• Assigned task: Check each line of the data below for the word "bevelled", then extract the ones that have it.

===== Records for the exercise =====

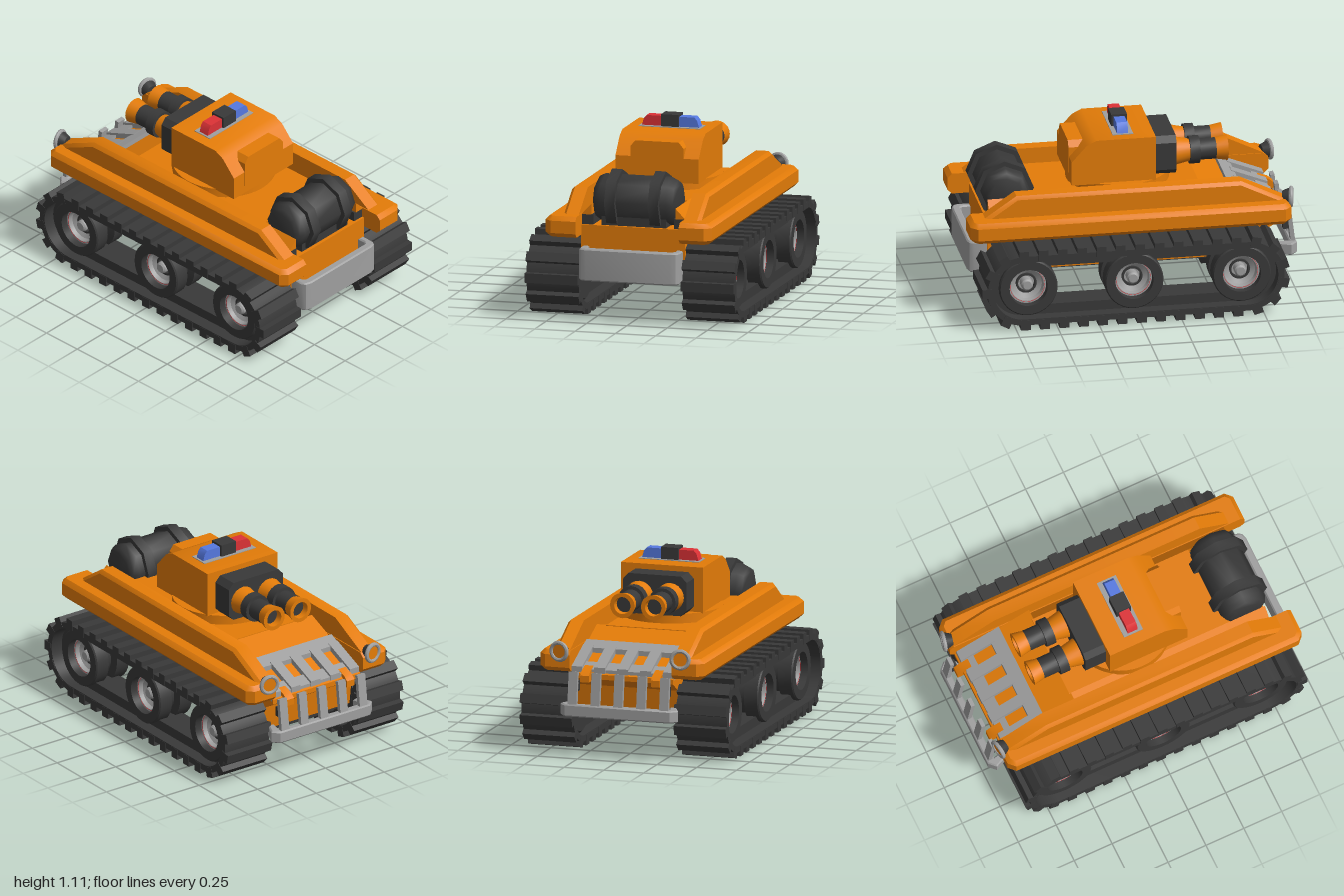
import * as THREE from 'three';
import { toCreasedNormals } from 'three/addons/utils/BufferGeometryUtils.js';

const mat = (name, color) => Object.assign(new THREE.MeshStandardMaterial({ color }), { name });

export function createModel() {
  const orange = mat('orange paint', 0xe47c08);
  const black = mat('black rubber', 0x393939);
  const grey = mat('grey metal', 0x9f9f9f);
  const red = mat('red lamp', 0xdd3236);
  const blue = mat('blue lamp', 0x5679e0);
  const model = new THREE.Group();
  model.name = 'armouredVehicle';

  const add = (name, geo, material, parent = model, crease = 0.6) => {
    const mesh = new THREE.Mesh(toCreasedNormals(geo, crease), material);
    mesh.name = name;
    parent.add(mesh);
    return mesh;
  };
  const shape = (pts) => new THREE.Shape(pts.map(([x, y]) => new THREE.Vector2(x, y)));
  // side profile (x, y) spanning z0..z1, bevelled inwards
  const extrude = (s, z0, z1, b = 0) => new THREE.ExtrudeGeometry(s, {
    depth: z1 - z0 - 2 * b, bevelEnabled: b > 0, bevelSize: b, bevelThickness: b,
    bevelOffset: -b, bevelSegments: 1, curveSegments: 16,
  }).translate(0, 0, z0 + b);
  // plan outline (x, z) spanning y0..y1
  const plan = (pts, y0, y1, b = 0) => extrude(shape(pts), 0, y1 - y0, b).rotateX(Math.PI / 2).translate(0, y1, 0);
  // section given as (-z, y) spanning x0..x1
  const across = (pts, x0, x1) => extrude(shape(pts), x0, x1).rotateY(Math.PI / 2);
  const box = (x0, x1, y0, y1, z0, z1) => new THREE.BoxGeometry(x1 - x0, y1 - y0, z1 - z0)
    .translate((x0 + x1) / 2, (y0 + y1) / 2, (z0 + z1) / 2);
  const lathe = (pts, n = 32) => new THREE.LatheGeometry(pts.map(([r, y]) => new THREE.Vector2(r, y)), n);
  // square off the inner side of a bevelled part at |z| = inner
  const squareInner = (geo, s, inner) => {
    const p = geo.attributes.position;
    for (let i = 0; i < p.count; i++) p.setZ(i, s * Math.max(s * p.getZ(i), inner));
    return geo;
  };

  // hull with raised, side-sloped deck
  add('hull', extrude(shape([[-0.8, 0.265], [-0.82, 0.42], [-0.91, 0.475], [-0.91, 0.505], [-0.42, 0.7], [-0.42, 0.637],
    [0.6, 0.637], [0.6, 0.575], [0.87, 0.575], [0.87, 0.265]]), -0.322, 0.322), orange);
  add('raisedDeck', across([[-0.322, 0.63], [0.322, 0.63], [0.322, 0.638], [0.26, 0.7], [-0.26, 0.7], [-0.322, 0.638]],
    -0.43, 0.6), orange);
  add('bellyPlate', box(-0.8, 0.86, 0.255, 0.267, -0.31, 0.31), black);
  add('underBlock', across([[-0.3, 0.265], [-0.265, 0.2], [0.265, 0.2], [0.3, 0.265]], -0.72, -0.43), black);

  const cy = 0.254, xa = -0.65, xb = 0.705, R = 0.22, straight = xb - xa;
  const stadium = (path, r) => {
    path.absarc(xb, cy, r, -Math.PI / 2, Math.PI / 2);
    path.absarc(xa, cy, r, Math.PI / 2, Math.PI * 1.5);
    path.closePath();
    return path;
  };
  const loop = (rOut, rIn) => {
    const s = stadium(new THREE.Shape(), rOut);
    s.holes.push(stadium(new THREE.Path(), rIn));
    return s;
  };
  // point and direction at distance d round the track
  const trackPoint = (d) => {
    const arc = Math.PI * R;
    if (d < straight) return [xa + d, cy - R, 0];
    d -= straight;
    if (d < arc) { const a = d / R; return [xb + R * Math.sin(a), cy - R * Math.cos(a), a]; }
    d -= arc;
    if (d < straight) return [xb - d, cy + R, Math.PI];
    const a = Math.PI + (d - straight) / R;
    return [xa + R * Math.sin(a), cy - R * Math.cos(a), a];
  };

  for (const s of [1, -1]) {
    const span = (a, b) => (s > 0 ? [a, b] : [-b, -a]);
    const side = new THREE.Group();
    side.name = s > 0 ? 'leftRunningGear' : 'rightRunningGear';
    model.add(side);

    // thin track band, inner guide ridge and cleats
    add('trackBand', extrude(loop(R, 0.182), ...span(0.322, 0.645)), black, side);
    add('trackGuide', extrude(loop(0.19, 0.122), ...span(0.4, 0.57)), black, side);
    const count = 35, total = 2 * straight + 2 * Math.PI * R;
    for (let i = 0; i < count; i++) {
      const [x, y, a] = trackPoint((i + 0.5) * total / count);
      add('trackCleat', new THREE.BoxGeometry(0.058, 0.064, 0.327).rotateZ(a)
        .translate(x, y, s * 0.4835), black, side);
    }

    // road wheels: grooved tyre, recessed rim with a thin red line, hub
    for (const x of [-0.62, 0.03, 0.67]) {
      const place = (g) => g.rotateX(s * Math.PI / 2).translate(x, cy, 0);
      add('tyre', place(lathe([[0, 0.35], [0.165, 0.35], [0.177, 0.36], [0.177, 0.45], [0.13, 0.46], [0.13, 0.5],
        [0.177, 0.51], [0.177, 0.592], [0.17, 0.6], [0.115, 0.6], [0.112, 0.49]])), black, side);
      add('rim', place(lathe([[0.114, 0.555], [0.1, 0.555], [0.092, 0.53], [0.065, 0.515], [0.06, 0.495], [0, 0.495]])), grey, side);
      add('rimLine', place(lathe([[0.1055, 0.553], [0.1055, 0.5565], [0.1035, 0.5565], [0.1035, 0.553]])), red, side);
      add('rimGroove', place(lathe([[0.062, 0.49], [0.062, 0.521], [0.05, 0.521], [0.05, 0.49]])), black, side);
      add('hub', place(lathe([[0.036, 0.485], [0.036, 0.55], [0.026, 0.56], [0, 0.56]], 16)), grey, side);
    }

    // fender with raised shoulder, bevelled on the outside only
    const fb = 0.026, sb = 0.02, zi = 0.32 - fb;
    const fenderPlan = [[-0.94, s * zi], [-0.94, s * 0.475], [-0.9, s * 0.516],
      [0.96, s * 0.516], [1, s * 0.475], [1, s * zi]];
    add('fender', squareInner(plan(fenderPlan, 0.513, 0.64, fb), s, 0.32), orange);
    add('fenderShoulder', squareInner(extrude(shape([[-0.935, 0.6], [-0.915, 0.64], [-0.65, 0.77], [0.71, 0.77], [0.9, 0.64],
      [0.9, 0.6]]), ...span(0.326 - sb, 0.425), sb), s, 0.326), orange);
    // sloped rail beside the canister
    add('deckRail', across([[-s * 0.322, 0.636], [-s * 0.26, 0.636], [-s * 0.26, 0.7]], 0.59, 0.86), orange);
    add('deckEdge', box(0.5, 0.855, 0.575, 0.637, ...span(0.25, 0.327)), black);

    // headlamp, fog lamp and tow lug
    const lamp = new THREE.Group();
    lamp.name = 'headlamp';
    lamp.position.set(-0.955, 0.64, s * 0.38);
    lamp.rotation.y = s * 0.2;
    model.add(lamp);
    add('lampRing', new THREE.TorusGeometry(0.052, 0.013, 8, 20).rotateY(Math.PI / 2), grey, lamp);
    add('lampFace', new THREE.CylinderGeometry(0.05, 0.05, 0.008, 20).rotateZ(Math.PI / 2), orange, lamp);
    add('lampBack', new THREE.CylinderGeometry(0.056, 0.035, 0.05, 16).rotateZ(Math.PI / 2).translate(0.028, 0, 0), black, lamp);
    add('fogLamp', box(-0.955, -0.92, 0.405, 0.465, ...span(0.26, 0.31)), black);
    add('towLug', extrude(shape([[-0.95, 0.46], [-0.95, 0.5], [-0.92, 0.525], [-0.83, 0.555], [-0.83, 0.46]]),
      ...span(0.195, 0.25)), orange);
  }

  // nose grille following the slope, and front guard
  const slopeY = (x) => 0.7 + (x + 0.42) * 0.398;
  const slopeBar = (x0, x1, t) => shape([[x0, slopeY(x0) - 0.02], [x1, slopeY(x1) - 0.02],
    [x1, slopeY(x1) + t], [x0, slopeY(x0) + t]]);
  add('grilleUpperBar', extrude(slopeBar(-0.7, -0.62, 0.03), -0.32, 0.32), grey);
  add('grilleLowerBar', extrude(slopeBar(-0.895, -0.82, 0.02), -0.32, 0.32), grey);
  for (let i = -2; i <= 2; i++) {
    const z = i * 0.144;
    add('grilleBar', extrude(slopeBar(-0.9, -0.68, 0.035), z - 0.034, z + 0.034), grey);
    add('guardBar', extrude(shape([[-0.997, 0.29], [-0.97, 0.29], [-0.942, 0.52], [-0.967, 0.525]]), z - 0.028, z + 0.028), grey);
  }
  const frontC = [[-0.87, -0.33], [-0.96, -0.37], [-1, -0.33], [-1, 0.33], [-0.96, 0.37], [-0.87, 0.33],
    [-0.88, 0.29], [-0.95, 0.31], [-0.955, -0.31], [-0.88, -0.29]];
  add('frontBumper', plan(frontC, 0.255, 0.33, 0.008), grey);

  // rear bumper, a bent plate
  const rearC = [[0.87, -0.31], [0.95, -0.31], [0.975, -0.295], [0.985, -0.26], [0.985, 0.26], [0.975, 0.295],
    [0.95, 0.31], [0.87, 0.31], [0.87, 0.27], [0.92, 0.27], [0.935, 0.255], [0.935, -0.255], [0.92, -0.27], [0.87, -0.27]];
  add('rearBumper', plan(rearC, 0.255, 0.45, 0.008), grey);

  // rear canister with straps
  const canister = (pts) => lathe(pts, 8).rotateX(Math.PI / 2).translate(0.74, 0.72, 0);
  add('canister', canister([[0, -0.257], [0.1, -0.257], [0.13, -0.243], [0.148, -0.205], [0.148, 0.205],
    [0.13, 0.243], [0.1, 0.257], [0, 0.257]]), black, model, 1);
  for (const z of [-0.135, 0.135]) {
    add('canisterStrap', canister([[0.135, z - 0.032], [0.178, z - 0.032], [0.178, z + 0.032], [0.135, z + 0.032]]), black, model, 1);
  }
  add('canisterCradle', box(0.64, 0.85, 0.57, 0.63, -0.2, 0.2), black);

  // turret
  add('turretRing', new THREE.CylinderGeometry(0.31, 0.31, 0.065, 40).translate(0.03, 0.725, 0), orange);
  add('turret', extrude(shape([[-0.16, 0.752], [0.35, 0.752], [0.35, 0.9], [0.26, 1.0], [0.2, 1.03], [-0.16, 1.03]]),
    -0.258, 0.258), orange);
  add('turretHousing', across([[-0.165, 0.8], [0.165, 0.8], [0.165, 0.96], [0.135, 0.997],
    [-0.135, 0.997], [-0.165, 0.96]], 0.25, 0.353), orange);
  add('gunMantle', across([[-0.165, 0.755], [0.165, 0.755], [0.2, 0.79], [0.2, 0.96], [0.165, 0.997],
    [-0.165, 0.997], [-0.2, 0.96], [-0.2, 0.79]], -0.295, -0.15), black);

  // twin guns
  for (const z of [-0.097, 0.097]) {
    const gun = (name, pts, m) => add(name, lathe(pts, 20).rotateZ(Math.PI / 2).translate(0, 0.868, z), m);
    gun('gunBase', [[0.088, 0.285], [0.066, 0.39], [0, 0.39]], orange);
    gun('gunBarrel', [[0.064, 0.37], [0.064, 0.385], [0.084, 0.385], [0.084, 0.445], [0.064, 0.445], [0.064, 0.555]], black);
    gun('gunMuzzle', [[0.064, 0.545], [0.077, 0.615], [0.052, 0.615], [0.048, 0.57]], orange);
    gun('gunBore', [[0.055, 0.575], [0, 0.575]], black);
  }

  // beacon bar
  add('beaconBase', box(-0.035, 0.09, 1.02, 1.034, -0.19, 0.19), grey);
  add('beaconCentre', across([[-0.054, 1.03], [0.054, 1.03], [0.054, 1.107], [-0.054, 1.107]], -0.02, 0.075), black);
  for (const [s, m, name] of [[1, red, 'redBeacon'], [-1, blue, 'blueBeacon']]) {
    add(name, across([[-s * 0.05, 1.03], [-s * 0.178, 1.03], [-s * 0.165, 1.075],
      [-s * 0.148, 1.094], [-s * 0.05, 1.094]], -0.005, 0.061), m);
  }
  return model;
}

=====

• Answer:
  // side profile (x, y) spanning z0..z1, bevelled inwards
  // square off the inner side of a bevelled part at |z| = inner
    // fender with raised shoulder, bevelled on the outside only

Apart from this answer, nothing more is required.